If you are only going to publish a home-delivered newspaper three times a week, and one of the missing days happens to be Thursday, you have to hope that nothing important happens on Wednesday afternoons. That, however, was the Newhouses' misfortune when the guilty verdicts in the Ray Nagin trial came down at 1 p.m. last Wednesday. Anyone wanting to read the details over breakfast was going to have to either trek to get a T-P Street, wait for the Friday Times-Picayune, or, most easily, read the Thursday home-delivered New Orleans Advocate.

Of course the Newhouses will argue that those who are interested could have read about the trial on NOLA.com, but this was not a story conducive to i-things, which are best for headlines and short descriptions. It was the type of story to be reported in detail with lots of informed writings and sidebars. That is exactly what the Advocate offered the next day – solid newspaper reporting, using nearly two and two-thirds pages, that pulled together the pieces of the story. (Included in the coverage was a classic photo by Matthew Hinton showing Nagin, his wife and attorney, all looking dejected walking from the court past a sign that said, "Welcome to New Orleans.") By the time subscribers got their home delivered T-P a day later, the story had already been told. It was time to move on.

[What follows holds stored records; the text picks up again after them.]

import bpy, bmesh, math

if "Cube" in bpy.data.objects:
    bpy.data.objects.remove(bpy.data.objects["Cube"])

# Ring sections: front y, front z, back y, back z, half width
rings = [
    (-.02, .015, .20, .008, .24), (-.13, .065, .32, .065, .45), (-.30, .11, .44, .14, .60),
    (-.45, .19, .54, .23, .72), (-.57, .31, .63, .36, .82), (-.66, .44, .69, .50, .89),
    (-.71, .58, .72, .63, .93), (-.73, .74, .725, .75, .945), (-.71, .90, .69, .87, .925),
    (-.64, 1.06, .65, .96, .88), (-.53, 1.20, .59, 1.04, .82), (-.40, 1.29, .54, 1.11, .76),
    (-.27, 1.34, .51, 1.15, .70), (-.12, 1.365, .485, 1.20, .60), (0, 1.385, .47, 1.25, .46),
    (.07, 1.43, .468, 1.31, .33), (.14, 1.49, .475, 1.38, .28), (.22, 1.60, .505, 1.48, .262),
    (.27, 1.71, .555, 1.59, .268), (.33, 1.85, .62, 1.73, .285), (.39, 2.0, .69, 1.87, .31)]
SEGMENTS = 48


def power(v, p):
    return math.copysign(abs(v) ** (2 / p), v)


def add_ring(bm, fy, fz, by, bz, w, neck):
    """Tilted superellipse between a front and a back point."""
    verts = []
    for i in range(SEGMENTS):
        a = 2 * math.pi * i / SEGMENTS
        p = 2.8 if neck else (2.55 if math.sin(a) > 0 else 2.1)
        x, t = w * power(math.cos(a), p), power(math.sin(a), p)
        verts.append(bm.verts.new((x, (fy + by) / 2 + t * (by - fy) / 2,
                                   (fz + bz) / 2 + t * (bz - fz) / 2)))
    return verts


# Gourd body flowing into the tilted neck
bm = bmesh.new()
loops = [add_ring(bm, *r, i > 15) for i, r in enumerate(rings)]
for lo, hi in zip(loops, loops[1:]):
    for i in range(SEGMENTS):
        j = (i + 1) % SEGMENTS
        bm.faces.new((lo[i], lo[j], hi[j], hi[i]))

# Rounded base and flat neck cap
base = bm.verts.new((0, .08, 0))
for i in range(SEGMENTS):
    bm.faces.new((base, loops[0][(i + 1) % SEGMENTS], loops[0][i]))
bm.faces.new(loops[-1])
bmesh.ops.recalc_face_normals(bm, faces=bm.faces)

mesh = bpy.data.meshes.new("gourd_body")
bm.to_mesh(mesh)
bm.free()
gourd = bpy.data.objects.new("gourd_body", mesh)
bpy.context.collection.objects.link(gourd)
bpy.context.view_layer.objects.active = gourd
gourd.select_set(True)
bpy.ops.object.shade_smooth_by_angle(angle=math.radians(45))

Coverage by the Advocate was excellent and was provided by talented journalists, most of whom once worked for the T-P, but who left after the changes. There was some good staff reporting by the T-P, too, they just did not have a timely forum to present their information.

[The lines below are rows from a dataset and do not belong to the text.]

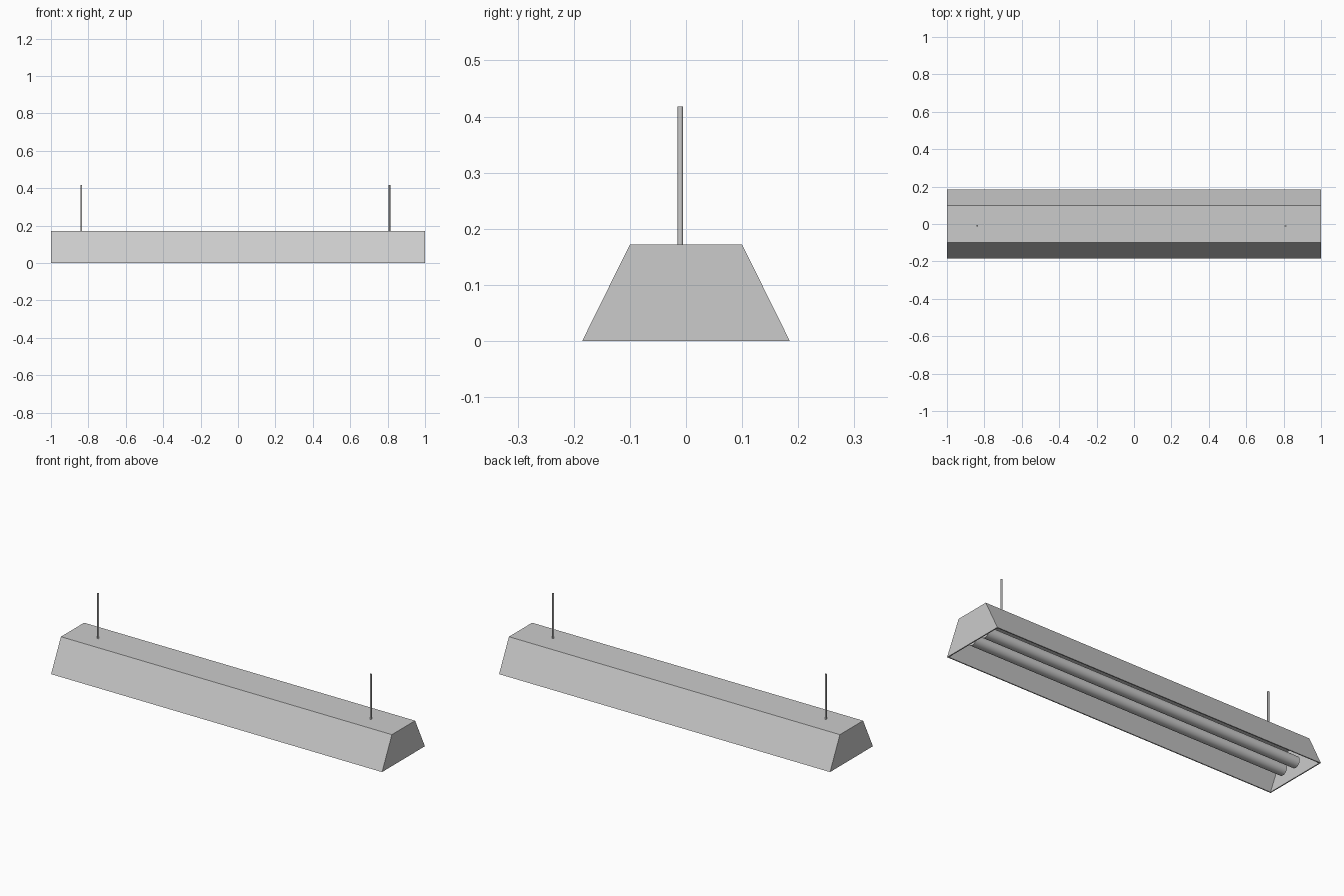
import bpy, bmesh, math

if "Cube" in bpy.data.objects:
    bpy.data.objects.remove(bpy.data.objects["Cube"])

TOP, HALF_TOP, HALF_BOT, WALL = 0.172, 0.10, 0.185, 0.006


def prism(name, profile, x0, x1):
    """Extrude a closed (y, z) profile along x."""
    bm = bmesh.new()
    face = bm.faces.new([bm.verts.new((x0, y, z)) for y, z in profile])
    ext = bmesh.ops.extrude_face_region(bm, geom=[face])
    moved = [v for v in ext["geom"] if isinstance(v, bmesh.types.BMVert)]
    bmesh.ops.translate(bm, verts=moved, vec=(x1 - x0, 0, 0))
    bmesh.ops.recalc_face_normals(bm, faces=bm.faces)
    mesh = bpy.data.meshes.new(name)
    bm.to_mesh(mesh)
    bm.free()
    obj = bpy.data.objects.new(name, mesh)
    bpy.context.collection.objects.link(obj)
    return obj


def cylinder(name, radius, length, location, rotation=(0, 0, 0), sides=24):
    bpy.ops.mesh.primitive_cylinder_add(vertices=sides, radius=radius, depth=length,
                                        location=location, rotation=rotation)
    bpy.context.object.name = name
    bpy.ops.object.shade_smooth_by_angle(angle=math.radians(46))


# Sloped sheet-metal hood, open underneath
outer = [(-HALF_BOT, 0), (-HALF_TOP, TOP), (HALF_TOP, TOP), (HALF_BOT, 0)]
inner = [(HALF_BOT - WALL, 0), (HALF_TOP - WALL / 2, TOP - WALL),
         (-HALF_TOP + WALL / 2, TOP - WALL), (-HALF_BOT + WALL, 0)]
prism("hood", outer + inner, -1 + WALL, 1 - WALL)

# End plates
prism("end_plate_left", outer, -1, -1 + WALL)
prism("end_plate_right", outer, 1 - WALL, 1)

# Two fluorescent tubes
for side, y in (("front", -0.047), ("back", 0.047)):
    cylinder(f"{side}_tube", 0.03, 1.92, (0, y, 0.05), (0, math.pi / 2, 0))

# Suspension rods
for side, x in (("left", -0.838), ("right", 0.81)):
    cylinder(f"{side}_rod", 0.005, 0.248, (x, -0.01, 0.294), sides=8)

Relatively new to this trial was Twitter, on which folks could check bursts of information from reporters in the courtroom. Here, though, television and newspapers played on the same field. Both the Advocate and T-P provided the service as did two of the stations. As a reader, the news flow was competent but it was like listening to a ball game on radio and not knowing the score. The play-by-play provided insight but we could only assume who was leading.

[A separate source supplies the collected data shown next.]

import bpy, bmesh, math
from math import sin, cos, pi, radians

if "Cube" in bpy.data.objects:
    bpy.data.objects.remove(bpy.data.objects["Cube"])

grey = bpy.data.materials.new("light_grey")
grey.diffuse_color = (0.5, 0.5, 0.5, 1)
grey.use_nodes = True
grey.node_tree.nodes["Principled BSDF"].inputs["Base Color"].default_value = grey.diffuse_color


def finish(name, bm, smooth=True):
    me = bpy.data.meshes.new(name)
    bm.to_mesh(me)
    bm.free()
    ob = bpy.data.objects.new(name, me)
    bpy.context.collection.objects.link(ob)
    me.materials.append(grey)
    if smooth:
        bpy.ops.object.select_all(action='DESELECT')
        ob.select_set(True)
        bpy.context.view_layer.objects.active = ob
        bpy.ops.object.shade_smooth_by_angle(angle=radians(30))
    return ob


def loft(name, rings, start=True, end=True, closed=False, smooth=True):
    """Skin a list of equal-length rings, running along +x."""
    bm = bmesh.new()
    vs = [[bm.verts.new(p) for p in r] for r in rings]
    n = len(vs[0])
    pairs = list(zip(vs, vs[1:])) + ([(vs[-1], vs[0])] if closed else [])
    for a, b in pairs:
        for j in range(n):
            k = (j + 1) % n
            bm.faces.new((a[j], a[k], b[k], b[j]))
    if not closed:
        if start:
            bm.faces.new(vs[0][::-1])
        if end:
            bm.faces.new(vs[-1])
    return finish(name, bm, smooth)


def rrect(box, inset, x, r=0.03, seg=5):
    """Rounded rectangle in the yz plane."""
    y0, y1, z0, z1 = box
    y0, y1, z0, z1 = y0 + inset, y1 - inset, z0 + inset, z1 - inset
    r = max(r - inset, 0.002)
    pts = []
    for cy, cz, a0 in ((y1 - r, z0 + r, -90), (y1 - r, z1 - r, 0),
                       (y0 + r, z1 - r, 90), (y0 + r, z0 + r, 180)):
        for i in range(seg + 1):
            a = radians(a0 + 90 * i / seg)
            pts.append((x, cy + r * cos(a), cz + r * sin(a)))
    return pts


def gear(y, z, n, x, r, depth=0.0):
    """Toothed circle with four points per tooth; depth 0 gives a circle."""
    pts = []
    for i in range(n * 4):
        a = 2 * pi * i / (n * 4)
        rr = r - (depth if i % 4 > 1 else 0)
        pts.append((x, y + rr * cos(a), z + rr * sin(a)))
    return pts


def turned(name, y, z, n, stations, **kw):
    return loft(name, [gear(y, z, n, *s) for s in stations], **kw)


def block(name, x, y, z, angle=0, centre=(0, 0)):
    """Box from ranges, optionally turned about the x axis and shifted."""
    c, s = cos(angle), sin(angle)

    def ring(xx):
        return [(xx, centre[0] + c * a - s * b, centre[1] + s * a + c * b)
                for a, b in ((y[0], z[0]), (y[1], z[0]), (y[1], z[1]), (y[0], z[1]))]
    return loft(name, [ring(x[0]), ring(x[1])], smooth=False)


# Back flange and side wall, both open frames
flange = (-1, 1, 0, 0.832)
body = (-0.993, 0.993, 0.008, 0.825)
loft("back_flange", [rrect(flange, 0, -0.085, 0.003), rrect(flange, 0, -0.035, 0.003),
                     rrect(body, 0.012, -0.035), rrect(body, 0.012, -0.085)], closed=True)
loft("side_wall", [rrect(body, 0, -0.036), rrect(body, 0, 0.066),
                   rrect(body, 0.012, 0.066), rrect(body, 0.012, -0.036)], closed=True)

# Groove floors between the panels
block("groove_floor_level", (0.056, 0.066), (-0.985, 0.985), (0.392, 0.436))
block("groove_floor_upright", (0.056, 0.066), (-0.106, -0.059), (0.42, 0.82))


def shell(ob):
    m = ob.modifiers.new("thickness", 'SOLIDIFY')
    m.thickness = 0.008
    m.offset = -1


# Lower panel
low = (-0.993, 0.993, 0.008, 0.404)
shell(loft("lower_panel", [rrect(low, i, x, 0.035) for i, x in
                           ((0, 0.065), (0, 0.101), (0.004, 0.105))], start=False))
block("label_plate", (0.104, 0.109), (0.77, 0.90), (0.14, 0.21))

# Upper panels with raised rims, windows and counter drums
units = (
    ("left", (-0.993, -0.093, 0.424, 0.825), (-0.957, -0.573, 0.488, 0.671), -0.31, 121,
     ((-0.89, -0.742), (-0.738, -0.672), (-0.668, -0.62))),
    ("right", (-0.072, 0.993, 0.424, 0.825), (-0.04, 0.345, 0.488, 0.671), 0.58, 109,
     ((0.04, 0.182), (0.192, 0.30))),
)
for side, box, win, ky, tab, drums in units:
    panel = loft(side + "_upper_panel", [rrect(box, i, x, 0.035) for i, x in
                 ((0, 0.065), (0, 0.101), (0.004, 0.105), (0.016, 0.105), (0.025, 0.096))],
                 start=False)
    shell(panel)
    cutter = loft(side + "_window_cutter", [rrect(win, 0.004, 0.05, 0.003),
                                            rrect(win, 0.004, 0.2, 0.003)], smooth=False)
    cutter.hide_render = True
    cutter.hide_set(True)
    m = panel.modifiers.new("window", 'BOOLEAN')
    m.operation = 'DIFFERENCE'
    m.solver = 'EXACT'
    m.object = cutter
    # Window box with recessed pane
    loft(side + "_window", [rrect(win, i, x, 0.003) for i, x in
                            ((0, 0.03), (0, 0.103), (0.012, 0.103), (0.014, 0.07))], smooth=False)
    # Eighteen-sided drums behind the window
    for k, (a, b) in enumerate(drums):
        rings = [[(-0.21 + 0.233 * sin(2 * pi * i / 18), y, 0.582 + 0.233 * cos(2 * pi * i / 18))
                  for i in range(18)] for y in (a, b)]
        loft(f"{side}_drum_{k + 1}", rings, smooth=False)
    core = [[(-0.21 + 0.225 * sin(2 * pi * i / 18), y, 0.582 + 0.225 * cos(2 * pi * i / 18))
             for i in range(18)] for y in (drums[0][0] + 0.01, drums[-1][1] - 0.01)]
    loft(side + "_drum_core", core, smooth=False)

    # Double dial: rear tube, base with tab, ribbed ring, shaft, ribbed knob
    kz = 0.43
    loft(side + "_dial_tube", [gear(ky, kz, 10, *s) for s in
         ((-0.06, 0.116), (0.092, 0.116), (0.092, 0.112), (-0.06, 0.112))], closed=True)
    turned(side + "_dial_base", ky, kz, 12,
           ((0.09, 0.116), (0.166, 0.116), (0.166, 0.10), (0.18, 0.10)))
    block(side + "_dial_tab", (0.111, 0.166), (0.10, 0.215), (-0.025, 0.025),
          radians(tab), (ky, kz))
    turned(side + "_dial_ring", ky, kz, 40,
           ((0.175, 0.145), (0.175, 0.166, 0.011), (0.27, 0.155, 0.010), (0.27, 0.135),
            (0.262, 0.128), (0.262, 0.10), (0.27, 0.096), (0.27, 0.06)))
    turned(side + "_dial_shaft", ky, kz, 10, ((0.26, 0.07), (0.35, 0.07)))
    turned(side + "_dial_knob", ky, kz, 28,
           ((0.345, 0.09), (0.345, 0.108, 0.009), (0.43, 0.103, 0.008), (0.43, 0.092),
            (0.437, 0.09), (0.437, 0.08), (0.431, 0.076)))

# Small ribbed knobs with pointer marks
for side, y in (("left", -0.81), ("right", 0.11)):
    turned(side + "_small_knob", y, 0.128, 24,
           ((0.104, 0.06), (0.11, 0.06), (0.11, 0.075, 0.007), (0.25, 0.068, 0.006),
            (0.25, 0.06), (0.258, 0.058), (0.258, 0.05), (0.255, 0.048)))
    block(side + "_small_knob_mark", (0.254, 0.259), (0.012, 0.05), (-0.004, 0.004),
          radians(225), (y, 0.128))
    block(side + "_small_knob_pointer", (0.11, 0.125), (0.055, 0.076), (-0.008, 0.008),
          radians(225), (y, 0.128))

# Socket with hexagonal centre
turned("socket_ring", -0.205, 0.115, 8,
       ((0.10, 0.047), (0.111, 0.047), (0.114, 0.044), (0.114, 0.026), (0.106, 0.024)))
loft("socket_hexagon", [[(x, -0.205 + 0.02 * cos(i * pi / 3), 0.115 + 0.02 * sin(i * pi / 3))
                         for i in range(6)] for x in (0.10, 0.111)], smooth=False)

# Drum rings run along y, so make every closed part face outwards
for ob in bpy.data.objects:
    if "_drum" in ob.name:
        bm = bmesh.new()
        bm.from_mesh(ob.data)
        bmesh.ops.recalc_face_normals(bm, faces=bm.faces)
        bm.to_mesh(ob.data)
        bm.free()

Of all media forms, in the end, this was a story for a daily newspaper and the Advocate rose to the occasion. Meanwhile, if the Newhouses cared and wanted to know more about the trial, they had an advantage denied to their subscribers in New Orleans. They could have read about it in the Thursday edition of The New York Times.